More equal societies work better for everyone
Inequality benefits the more wealthy in society while greater equality is beneficial to us all is the key message from the authors of ‘The Spirit Level: Why more equal societies almost always do better’ - Prof Richard Wilkinson and Dr. Kate Pickett (www.equalitytrust.org.uk).
Wilkinson and Pickett, both epidemiologists, have compiled information from around 200 different sets of data, such as the United Nations, the World Bank, the World Health Organisation and the US Census to highlight how more unequal societies are bad for both rich as well as poor. (Download the slides or listen to a previous audio recording of their talk from http://www.equalitytrust.org.uk/node/130).
The authors highlight that Britain, America and Portugal have the widest gulf between rich and poor, and the highest incidence of health and social problems.
In contrast to the more unequal societies, Scandinavia and Japan have the smallest differences between higher and lower incomes.
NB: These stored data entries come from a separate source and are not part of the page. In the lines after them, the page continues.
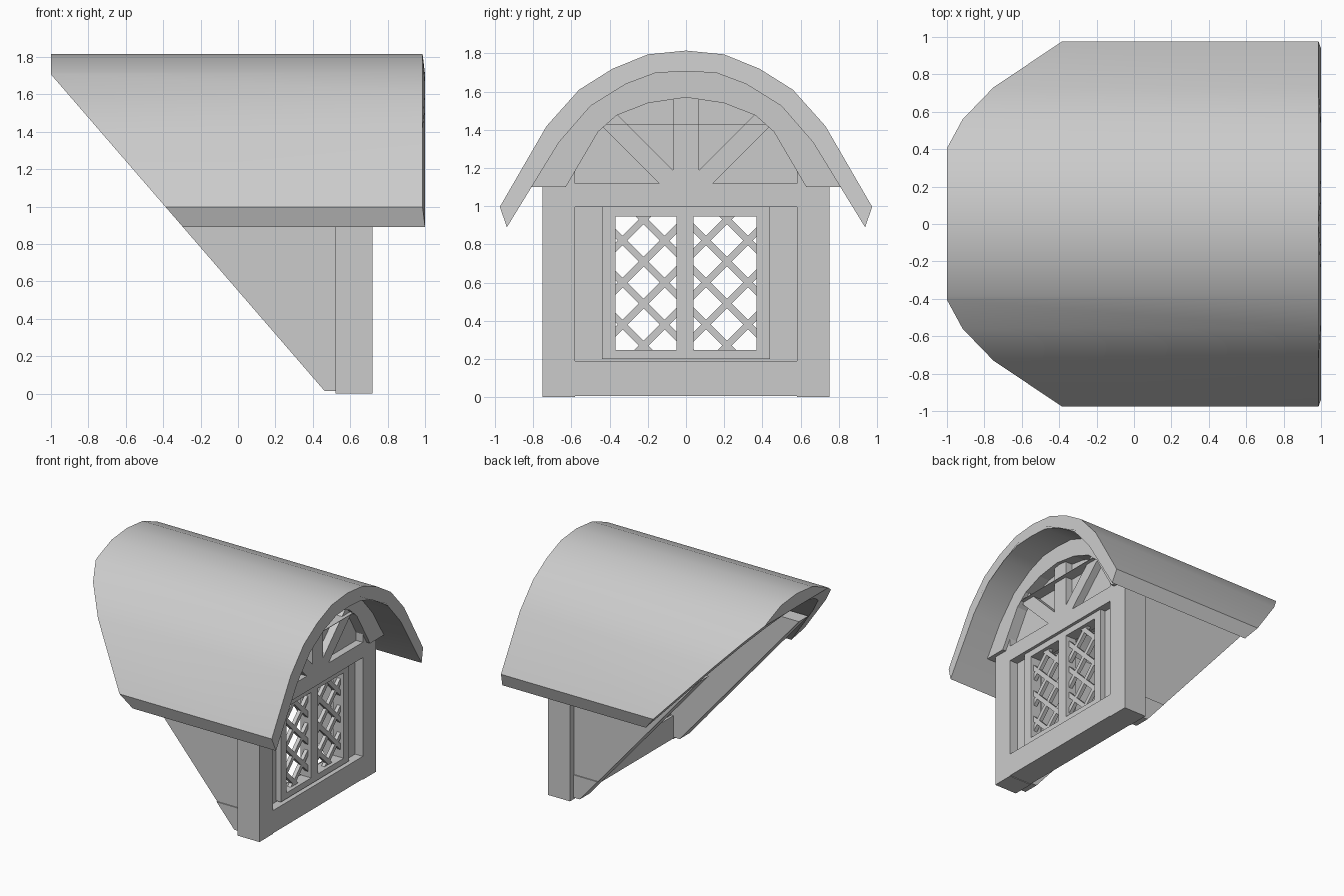
import bpy, bmesh
from mathutils import Vector

cube = bpy.data.objects.get("Cube")
if cube:
    bpy.data.objects.remove(cube, do_unlink=True)

grey = bpy.data.materials.new("plain_grey")
grey.use_nodes = True
grey.diffuse_color = (0.6, 0.6, 0.6, 1)
grey.node_tree.nodes["Principled BSDF"].inputs["Base Color"].default_value = (0.6, 0.6, 0.6, 1)

# The main roof slope that the whole dormer is cut against
SLOPE_POINT = Vector((0, 0, 0.55))
SLOPE_NORMAL = Vector((-1.157, 0, -1)).normalized()


def finish(name, bm):
    bmesh.ops.recalc_face_normals(bm, faces=bm.faces)
    mesh = bpy.data.meshes.new(name)
    bm.to_mesh(mesh)
    bm.free()
    mesh.materials.append(grey)
    obj = bpy.data.objects.new(name, mesh)
    bpy.context.collection.objects.link(obj)
    return obj


def add_prism(bm, points, x0, x1):
    """Extrude a (y, z) outline along x."""
    face = bm.faces.new([bm.verts.new((x0, y, z)) for y, z in points])
    ext = bmesh.ops.extrude_face_region(bm, geom=[face])
    moved = [v for v in ext["geom"] if isinstance(v, bmesh.types.BMVert)]
    bmesh.ops.translate(bm, verts=moved, vec=(x1 - x0, 0, 0))


def prism(name, points, x0, x1, sloped=False):
    bm = bmesh.new()
    add_prism(bm, points, x0, x1)
    if sloped:
        geom = bm.verts[:] + bm.edges[:] + bm.faces[:]
        bmesh.ops.bisect_plane(bm, geom=geom, plane_co=SLOPE_POINT,
                               plane_no=SLOPE_NORMAL, clear_outer=True)
        rim = [e for e in bm.edges if e.is_boundary]
        bmesh.ops.holes_fill(bm, edges=rim, sides=0)
    return finish(name, bm)


def rect(y0, y1, z0, z1):
    return [(y0, z0), (y1, z0), (y1, z1), (y0, z1)]


def mirrored(half):
    """Complete a half outline that runs from the +y foot to the crown."""
    return half + [(-y, z) for y, z in reversed(half[:-1])]


def flip(points, side):
    return [(side * y, z) for y, z in points]


roof_outer = mirrored([(0.975, 0.997), (0.73, 1.42), (0.56, 1.61), (0.385, 1.72), (0.2, 1.795), (0, 1.815)])
roof_inner = mirrored([(0.938, 0.89), (0.665, 1.335), (0.5, 1.525), (0.315, 1.64), (0.16, 1.698), (0, 1.707)])
arch_outer = [(0.81, 1.1)] + roof_inner[1:-1] + [(-0.81, 1.1)]
arch_inner = mirrored([(0.63, 1.1), (0.46, 1.39), (0.365, 1.475), (0.2, 1.54), (0, 1.57)])

# Curved roof shell, its outer rim set back a little from the inner rim
roof = prism("curved_roof", roof_outer + roof_inner[::-1], -1, 1, sloped=True)
for v in roof.data.vertices:
    if v.co.x > 0.99 and any(abs(v.co.y - y) + abs(v.co.z - z) < 0.001 for y, z in roof_outer):
        v.co.x -= 0.013
bpy.context.view_layer.objects.active = roof
roof.select_set(True)
bpy.ops.object.shade_smooth_by_angle(angle=0.6)
roof.select_set(False)

# Arched trim under the roof, with a thin tie plate across it
prism("arch_trim", arch_outer + arch_inner[::-1], 0.6, 0.75)
prism("arch_tie_plate", rect(-0.43, 0.43, 1.428, 1.432), 0.6, 0.75)

# Side walls and posts
for side, word in ((1, "back"), (-1, "front")):
    prism(word + "_side_wall", flip(rect(0.58, 0.70, 0.2, 1.26), side), -0.8, 0.53, sloped=True)
    prism(word + "_wall_foot", flip(rect(0.58, 0.708, 0.015, 0.2), side), 0.2, 0.53, sloped=True)
    prism(word + "_post", flip([(0.58, 0), (0.752, 0), (0.752, 1.18), (0.68, 1.3), (0.58, 1.3)], side), 0.52, 0.72)
    prism(word + "_jamb", flip(rect(0.43, 0.585, 0.19, 1.0), side), 0.54, 0.65)

# Cross pieces of the front wall
prism("sill_beam", rect(-0.58, 0.58, 0.005, 0.19), 0.52, 0.72)
prism("lintel", rect(-0.58, 0.58, 0.995, 1.12), 0.52, 0.72)
prism("sill_strip", rect(-0.44, 0.44, 0.185, 0.202), 0.54, 0.65)

# Fan window: back panel and spokes
prism("fan_panel", arch_inner, 0.64, 0.66)
prism("fan_spoke_middle", rect(-0.067, 0.067, 1.1, 1.6), 0.64, 0.72)
spoke = [(0, 1.12), (0.07, 1.05), (0.46, 1.44), (0.39, 1.51)]
for side, word in ((1, "back"), (-1, "front")):
    prism("fan_spoke_" + word, flip(spoke, side), 0.64, 0.72)

# Casement frame
bm = bmesh.new()
for y0, y1 in ((-0.44, -0.37), (-0.05, 0.04), (0.37, 0.44)):
    add_prism(bm, rect(y0, y1, 0.2, 1.0), 0.60, 0.695)
for z0, z1 in ((0.2, 0.248), (0.945, 1.0)):
    for y0, y1 in ((-0.37, -0.05), (0.04, 0.37)):
        add_prism(bm, rect(y0, y1, z0, z1), 0.60, 0.695)
finish("casement_frame", bm)


# Diagonal lattice, clipped to each pane
def lattice(name, yc, y0, y1, z0, z1):
    bm = bmesh.new()
    half = 0.025
    for lean in (1, -1):
        for k in range(-3, 4):
            zc = 0.71 + 0.22 * k
            ends = [(y, zc + lean * (y - yc)) for y in (yc - 0.5, yc + 0.5)]
            (ya, za), (yb, zb) = ends
            x = 0.635 if lean > 0 else 0.637
            add_prism(bm, [(ya, za - half), (yb, zb - half), (yb, zb + half), (ya, za + half)], x, x + 0.03)
    for co, no in (((0, y0, 0), (0, -1, 0)), ((0, y1, 0), (0, 1, 0)),
                   ((0, 0, z0), (0, 0, -1)), ((0, 0, z1), (0, 0, 1))):
        geom = bm.verts[:] + bm.edges[:] + bm.faces[:]
        bmesh.ops.bisect_plane(bm, geom=geom, plane_co=co, plane_no=no, clear_outer=True)
    finish(name, bm)


lattice("front_pane_lattice", -0.222, -0.375, -0.045, 0.24, 0.95)
lattice("back_pane_lattice", 0.215, 0.035, 0.375, 0.24, 0.95)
In addition these societies have low levels of stress and higher levels of trust and better health illustrating that economics is directly linked to cultural context.
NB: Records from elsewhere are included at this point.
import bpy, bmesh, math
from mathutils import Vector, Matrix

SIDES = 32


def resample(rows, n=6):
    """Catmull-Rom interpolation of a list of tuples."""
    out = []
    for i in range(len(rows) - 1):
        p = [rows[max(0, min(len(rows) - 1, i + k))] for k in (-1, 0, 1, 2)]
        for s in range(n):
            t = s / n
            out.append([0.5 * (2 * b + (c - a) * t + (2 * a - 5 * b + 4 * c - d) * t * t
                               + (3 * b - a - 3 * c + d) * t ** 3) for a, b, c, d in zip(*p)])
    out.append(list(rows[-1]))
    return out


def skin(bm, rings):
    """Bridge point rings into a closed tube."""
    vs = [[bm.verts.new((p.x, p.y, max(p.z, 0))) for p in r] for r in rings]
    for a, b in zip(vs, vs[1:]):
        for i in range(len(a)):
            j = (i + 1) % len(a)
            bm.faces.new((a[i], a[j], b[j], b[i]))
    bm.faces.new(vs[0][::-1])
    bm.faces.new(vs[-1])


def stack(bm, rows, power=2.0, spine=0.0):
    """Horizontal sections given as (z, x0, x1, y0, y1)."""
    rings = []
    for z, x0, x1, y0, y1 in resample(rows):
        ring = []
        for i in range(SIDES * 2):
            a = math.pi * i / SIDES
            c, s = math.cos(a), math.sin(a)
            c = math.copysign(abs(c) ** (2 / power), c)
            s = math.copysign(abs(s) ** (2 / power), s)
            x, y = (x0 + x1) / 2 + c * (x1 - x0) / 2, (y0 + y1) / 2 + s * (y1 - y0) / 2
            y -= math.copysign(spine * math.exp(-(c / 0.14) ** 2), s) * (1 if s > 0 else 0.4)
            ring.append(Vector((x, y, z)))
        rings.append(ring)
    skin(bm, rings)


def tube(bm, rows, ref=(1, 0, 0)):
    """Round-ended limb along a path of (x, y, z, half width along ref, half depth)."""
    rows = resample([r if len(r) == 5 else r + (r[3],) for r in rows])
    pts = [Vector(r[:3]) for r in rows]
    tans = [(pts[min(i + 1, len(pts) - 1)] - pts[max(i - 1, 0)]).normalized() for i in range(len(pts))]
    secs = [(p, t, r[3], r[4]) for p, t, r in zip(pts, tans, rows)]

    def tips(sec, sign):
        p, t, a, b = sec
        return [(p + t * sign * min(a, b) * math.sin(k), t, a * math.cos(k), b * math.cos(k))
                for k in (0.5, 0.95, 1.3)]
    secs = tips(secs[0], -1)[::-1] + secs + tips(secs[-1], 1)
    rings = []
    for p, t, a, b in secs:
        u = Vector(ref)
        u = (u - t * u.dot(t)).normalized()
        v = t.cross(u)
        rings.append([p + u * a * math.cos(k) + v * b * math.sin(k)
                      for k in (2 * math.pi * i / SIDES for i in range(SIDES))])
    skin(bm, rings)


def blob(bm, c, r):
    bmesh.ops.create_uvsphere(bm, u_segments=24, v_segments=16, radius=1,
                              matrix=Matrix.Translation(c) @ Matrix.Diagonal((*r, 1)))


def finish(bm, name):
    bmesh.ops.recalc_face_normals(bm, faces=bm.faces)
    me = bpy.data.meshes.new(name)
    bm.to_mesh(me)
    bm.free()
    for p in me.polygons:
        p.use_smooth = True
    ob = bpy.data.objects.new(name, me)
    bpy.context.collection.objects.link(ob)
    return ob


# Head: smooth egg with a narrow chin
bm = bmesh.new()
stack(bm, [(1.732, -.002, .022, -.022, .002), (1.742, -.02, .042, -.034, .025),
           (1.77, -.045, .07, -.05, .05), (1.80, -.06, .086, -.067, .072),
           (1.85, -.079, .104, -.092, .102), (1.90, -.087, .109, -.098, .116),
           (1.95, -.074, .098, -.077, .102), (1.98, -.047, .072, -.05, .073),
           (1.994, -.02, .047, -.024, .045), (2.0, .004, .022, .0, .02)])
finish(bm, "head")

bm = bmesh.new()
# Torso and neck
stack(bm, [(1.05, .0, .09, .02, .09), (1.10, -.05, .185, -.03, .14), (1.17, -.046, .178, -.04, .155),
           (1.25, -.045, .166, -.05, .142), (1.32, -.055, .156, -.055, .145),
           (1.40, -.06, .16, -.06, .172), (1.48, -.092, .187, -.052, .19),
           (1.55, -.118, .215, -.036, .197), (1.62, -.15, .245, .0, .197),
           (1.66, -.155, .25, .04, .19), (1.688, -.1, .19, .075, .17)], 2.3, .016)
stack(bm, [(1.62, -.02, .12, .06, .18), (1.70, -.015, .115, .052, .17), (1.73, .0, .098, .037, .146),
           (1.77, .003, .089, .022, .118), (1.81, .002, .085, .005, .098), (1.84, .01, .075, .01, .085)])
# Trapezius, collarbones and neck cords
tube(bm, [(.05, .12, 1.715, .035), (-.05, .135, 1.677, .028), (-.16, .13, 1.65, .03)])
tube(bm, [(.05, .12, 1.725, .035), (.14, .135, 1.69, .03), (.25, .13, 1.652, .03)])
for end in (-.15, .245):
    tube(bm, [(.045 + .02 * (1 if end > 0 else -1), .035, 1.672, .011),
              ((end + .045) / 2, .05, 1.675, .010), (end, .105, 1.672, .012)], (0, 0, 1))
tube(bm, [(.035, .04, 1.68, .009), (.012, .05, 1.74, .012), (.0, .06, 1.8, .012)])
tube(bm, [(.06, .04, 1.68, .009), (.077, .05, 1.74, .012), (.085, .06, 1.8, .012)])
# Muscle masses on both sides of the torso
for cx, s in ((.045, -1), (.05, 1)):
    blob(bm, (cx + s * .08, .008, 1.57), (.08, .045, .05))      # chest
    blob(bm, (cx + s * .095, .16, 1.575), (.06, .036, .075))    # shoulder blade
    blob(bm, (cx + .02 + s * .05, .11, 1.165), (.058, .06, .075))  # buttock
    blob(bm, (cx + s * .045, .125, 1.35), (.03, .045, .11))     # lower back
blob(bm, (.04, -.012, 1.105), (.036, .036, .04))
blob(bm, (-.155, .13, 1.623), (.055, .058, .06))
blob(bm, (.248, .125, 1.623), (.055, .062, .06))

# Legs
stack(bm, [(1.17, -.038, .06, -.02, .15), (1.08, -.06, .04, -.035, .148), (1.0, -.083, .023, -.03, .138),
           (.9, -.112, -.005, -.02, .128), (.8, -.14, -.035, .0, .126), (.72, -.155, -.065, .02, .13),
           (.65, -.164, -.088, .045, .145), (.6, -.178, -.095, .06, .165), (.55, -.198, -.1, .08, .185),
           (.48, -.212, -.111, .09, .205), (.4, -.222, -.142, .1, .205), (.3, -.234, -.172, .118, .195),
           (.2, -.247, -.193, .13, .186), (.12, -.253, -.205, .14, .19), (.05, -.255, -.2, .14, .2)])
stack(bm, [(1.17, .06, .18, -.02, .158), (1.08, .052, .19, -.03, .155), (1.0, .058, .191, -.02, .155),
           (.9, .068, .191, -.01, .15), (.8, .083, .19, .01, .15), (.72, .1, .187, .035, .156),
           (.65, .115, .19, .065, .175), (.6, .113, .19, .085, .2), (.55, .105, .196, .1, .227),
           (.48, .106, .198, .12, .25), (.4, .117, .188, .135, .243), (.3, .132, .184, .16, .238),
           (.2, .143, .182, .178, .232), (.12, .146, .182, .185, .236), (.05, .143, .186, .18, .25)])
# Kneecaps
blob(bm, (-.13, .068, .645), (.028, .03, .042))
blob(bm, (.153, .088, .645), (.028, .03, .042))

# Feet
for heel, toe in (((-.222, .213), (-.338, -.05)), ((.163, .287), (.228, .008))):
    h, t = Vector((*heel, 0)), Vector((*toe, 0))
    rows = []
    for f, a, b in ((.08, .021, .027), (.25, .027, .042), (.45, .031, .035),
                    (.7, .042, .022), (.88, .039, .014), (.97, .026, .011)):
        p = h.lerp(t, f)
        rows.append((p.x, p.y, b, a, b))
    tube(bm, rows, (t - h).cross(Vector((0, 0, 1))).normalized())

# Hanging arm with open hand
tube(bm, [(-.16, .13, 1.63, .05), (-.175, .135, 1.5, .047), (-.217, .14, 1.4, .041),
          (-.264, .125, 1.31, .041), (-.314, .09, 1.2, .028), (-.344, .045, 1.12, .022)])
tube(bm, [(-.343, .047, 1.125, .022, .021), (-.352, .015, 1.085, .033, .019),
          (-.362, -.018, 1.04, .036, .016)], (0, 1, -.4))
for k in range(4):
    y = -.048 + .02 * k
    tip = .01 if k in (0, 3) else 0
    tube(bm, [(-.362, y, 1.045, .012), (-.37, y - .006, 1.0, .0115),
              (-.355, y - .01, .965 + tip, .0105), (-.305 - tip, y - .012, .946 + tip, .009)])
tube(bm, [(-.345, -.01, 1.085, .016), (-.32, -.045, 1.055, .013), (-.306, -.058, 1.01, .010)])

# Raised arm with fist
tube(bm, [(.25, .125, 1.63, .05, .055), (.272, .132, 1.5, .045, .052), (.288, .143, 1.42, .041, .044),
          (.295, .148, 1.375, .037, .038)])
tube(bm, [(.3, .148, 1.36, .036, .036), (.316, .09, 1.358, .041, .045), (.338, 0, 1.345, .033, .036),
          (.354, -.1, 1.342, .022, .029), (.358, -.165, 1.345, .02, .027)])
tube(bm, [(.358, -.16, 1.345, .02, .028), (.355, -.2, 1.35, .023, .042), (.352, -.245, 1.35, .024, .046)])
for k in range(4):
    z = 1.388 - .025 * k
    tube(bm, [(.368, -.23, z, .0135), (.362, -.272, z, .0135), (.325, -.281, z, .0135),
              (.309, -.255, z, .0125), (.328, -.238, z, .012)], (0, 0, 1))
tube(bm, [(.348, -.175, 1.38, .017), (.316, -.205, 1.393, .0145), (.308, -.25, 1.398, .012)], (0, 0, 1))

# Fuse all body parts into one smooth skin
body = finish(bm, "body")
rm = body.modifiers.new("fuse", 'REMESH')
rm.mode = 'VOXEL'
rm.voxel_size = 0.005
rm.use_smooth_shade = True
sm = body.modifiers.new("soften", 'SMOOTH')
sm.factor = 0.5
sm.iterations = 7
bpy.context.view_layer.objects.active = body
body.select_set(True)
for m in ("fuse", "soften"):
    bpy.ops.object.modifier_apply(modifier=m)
Unfortunately while specific sectors such as children were addressed in the book, older people were not. However the issues of life expectancy, trust and community life were underlying themes.
In Ireland, North and South, too many older people experience poor health, poverty and social exclusion - feeling they are not valued as contributing to society or the economy(1, 2, 3, 4). This is a theme highlighted in a forthcoming paper, by CARDI, which will provide a statistical profile of ageing in Ireland –North and South - across areas including: health and well-being, income and work and inequalities. (Access CARDI’s publications and extensive library at www.cardi.ie .)
We should learn from Scandinavia and Japan to a much greater degree, if we wish to make Ireland – North and South one of the greatest places to grow old for everyone.
(1) Did Ireland become More Unequal during the Boom? – ESRI www.esri.ie/UserFiles/publications/20090604135949/RB20090204.pdf
(2) Older People in Poverty in Ireland: an analysis www.cpa.ie/publications/workingpapers/2007-02_WP_OlderPeopleInPovertyInIreland.pdf
(3) Social Exclusions - CPA Briefings www.cpa.org.uk/policy/briefings/social_inclusion.pdf
(4) Ageing and Rural Poverty http://www.equality.nisra.gov.uk/ageing%20and%20rural%20poverty.pdf